# Prompt
All the entries that follow are to be returned exactly.

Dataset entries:
☆ ☆ ☆ ☆ ☆ ☆ ☆

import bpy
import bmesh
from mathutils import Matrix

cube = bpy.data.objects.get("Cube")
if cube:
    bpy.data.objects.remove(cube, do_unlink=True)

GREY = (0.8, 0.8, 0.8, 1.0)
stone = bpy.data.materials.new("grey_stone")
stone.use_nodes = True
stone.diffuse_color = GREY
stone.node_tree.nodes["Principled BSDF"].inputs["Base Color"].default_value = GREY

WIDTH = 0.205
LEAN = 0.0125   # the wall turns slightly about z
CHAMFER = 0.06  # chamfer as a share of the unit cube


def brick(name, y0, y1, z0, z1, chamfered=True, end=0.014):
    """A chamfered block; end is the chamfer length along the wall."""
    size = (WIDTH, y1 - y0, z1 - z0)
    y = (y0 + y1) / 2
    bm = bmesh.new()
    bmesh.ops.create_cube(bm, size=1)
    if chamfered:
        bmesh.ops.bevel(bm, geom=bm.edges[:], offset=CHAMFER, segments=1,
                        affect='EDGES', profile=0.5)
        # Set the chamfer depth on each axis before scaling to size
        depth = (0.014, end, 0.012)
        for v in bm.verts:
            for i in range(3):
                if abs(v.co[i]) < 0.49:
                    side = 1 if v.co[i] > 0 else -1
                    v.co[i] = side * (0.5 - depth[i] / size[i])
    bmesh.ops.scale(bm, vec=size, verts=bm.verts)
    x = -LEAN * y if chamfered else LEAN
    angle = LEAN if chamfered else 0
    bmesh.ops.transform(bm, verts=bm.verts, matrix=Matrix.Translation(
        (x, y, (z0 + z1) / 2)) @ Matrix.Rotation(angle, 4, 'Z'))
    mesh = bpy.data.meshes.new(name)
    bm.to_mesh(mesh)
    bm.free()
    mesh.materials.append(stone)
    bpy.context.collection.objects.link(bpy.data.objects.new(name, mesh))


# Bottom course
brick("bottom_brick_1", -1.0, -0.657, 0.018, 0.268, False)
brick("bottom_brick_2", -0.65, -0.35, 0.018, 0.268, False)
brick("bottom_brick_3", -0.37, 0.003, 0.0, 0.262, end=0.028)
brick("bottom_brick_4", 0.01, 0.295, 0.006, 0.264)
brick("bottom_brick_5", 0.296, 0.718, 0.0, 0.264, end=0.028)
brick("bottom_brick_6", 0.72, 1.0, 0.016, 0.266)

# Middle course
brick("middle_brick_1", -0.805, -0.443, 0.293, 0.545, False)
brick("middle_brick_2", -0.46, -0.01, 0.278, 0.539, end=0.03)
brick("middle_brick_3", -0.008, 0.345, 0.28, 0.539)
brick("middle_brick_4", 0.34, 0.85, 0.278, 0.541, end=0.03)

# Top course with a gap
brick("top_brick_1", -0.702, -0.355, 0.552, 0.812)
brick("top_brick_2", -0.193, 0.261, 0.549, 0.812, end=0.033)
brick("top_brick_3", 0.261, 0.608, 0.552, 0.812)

☆ ☆ ☆ ☆ ☆ ☆ ☆

# Expected answer
import bpy
import bmesh
from mathutils import Matrix

cube = bpy.data.objects.get("Cube")
if cube:
    bpy.data.objects.remove(cube, do_unlink=True)

GREY = (0.8, 0.8, 0.8, 1.0)
stone = bpy.data.materials.new("grey_stone")
stone.use_nodes = True
stone.diffuse_color = GREY
stone.node_tree.nodes["Principled BSDF"].inputs["Base Color"].default_value = GREY

WIDTH = 0.205
LEAN = 0.0125   # the wall turns slightly about z
CHAMFER = 0.06  # chamfer as a share of the unit cube


def brick(name, y0, y1, z0, z1, chamfered=True, end=0.014):
    """A chamfered block; end is the chamfer length along the wall."""
    size = (WIDTH, y1 - y0, z1 - z0)
    y = (y0 + y1) / 2
    bm = bmesh.new()
    bmesh.ops.create_cube(bm, size=1)
    if chamfered:
        bmesh.ops.bevel(bm, geom=bm.edges[:], offset=CHAMFER, segments=1,
                        affect='EDGES', profile=0.5)
        # Set the chamfer depth on each axis before scaling to size
        depth = (0.014, end, 0.012)
        for v in bm.verts:
            for i in range(3):
                if abs(v.co[i]) < 0.49:
                    side = 1 if v.co[i] > 0 else -1
                    v.co[i] = side * (0.5 - depth[i] / size[i])
    bmesh.ops.scale(bm, vec=size, verts=bm.verts)
    x = -LEAN * y if chamfered else LEAN
    angle = LEAN if chamfered else 0
    bmesh.ops.transform(bm, verts=bm.verts, matrix=Matrix.Translation(
        (x, y, (z0 + z1) / 2)) @ Matrix.Rotation(angle, 4, 'Z'))
    mesh = bpy.data.meshes.new(name)
    bm.to_mesh(mesh)
    bm.free()
    mesh.materials.append(stone)
    bpy.context.collection.objects.link(bpy.data.objects.new(name, mesh))


# Bottom course
brick("bottom_brick_1", -1.0, -0.657, 0.018, 0.268, False)
brick("bottom_brick_2", -0.65, -0.35, 0.018, 0.268, False)
brick("bottom_brick_3", -0.37, 0.003, 0.0, 0.262, end=0.028)
brick("bottom_brick_4", 0.01, 0.295, 0.006, 0.264)
brick("bottom_brick_5", 0.296, 0.718, 0.0, 0.264, end=0.028)
brick("bottom_brick_6", 0.72, 1.0, 0.016, 0.266)

# Middle course
brick("middle_brick_1", -0.805, -0.443, 0.293, 0.545, False)
brick("middle_brick_2", -0.46, -0.01, 0.278, 0.539, end=0.03)
brick("middle_brick_3", -0.008, 0.345, 0.28, 0.539)
brick("middle_brick_4", 0.34, 0.85, 0.278, 0.541, end=0.03)

# Top course with a gap
brick("top_brick_1", -0.702, -0.355, 0.552, 0.812)
brick("top_brick_2", -0.193, 0.261, 0.549, 0.812, end=0.033)
brick("top_brick_3", 0.261, 0.608, 0.552, 0.812)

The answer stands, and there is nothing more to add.